True confession: I am a direction-challenged human being. I fully admit there are many challenged people in this world with extremely severe and serious disabilities and afflictions, and in no way do I equate my challenge to those; but a challenge is truly what this is. I have spent my life not knowing how to get somewhere, going there and not being able to get back, driving around aimlessly until I could get my bearings, and sometimes never achieving that result. My Dad would say, “Always have a full tank. As long as you have gas, you’re never really lost.” I have to repeat that to myself time and again even 40+ years later.
Achievement tests in school were always hard for me. I would do okay on Social Studies, fine on Math, and superb on English and Reading, but the Map Reading was always in the dumpster. The report would be average, above average, high achievement, high achievement, below average… way below average. What is with this? No matter what, I always go the direction I truly feel is right, only to find that sadly I am wrong. I was lost going to my locker at school. It was a relief when they were assigned alphabetically, so I would try to take as many classes as I could with my alpha partners making my return trip from the my locker easier. Going to the mall is okay because I learned how to get there. I try to park in the same parking lot every time, and go in through the same store. While in the mall, however, I cannot seem to get back to that store and that entrance without some notes or having to ask someone how to get back to Bergners. I still never know which exit off Veterans’ Parkway to take to Bed, Bath, and Beyond. My life consists of being able to follow a road or interstate to the main destination like Tulsa, Oklahoma, or Indianapolis, IN; but once there, never knowing how to get around the cities themselves sucks. Thank goodness for hotels and restaurants just off the road. I flashback to going into our corporate office which was across the street from our satellite office to tape a special educational voiceover, parking, getting through Security, and then being hopelessly lost within the walls of the building. I reached the recording booth by asking every 5th person ‘how to get to…’, then coming back out by asking every 5th person ‘how to get to the Security Entrance…,’ then once in the parking lot trying to find the car itself. Pitiful, I know, but a real and true malady it is.
GPS has been a phenomena in my and other direction-challenged adulthood. What a fabulous brainchild! I can now get to the grandkids school without getting completely and hopelessly lost in the country. The challenges don’t end there, however. I am not totally out of the woods yet. The next conundrum lies in finding the gymnasium for the program, then winding back through the school to the parking lot and the car. Just getting to the cafeteria at work for my morning coffee took a few trips to learn. The buddy system is always a good thing. I have the ‘I Parked My Car Here’ app on my iPhone (another marvel), I take pictures in parking garages and lots so I can find the car, write down or take a picture of the lot row, or name of the entrance or exit, etc. Remote key entry is also great because you can beep the horn, make the headlights flash, and if all else fails, pop the trunk. A requirement also is to always have some kind of an aerial decoration to make our car stand out from others. I use valet parking when appropriate because someone else parks the car and brings it back. If you are lost in the building it’s easier to ask someone for directions to the Valet than to Entrance A in Building C or whatever. I have a printed State Farm Atlas and Map Quest as well as their phone app. In addition, dashboard and phone GPS and compasses, then there’s Trip Advisor, Yelp, and all other manner of travel help-aides. Back-up and more back-up.
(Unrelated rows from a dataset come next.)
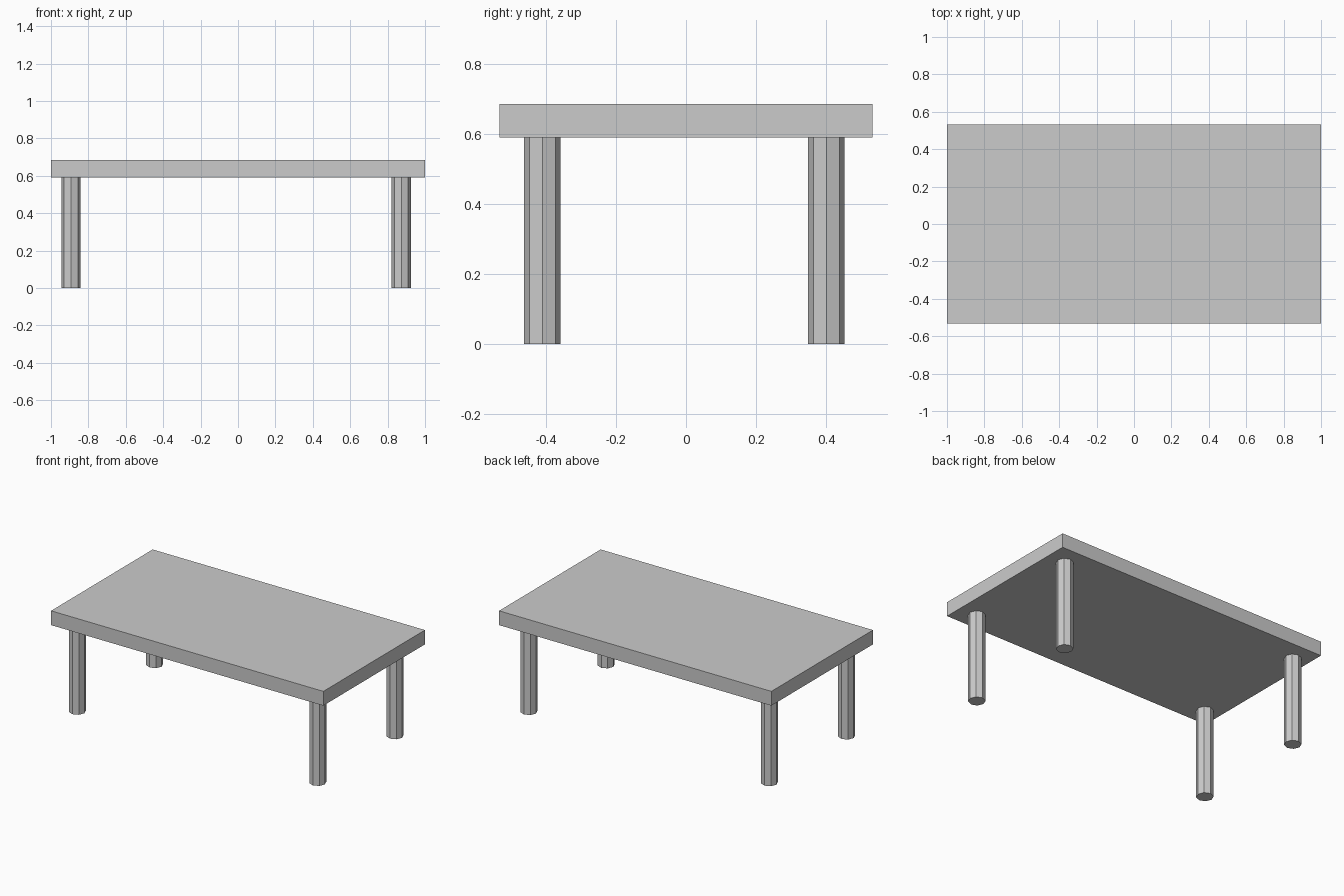
import bpy

if "Cube" in bpy.data.objects:
    bpy.data.objects.remove(bpy.data.objects["Cube"])

TOP_Z, UNDER_Z = 0.685, 0.59
LEG_RADIUS = 0.052

# Rectangular slab top
bpy.ops.mesh.primitive_cube_add(size=1, location=(0, 0, (TOP_Z + UNDER_Z) / 2))
top = bpy.context.object
top.name = "table_top"
top.scale = (2.0, 1.066, TOP_Z - UNDER_Z)
bpy.ops.object.transform_apply(location=False, rotation=False, scale=True)

# Four octagonal legs, set slightly off centre
for side, x in (("left", -0.893), ("right", 0.873)):
    for end, y in (("front", -0.41), ("back", 0.401)):
        bpy.ops.mesh.primitive_cylinder_add(
            vertices=8, radius=LEG_RADIUS, depth=UNDER_Z, location=(x, y, UNDER_Z / 2))
        bpy.context.object.name = f"{end}_{side}_leg"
People going about their daily lives is second nature to most, but for those who often never know where they truly are headed throws the proverbial monkey’s wrench in an otherwise routine day. If you are lucky enough to have the innate ability to ‘get around’ effortlessly, I am truly in awe. When I try to explain this angst-ridden quandary to people who travel around without a care in the world, it often puts me in the ‘she’s quite daft’ category in their eyes. My family and friends know I am going to need help when I go anywhere. It is a real thing, and it’s not for lack of trying. Just ask my own personal GPS, my husband, who says, “Now when you come out of the bathroom there, turn left.” God bless him… Sandy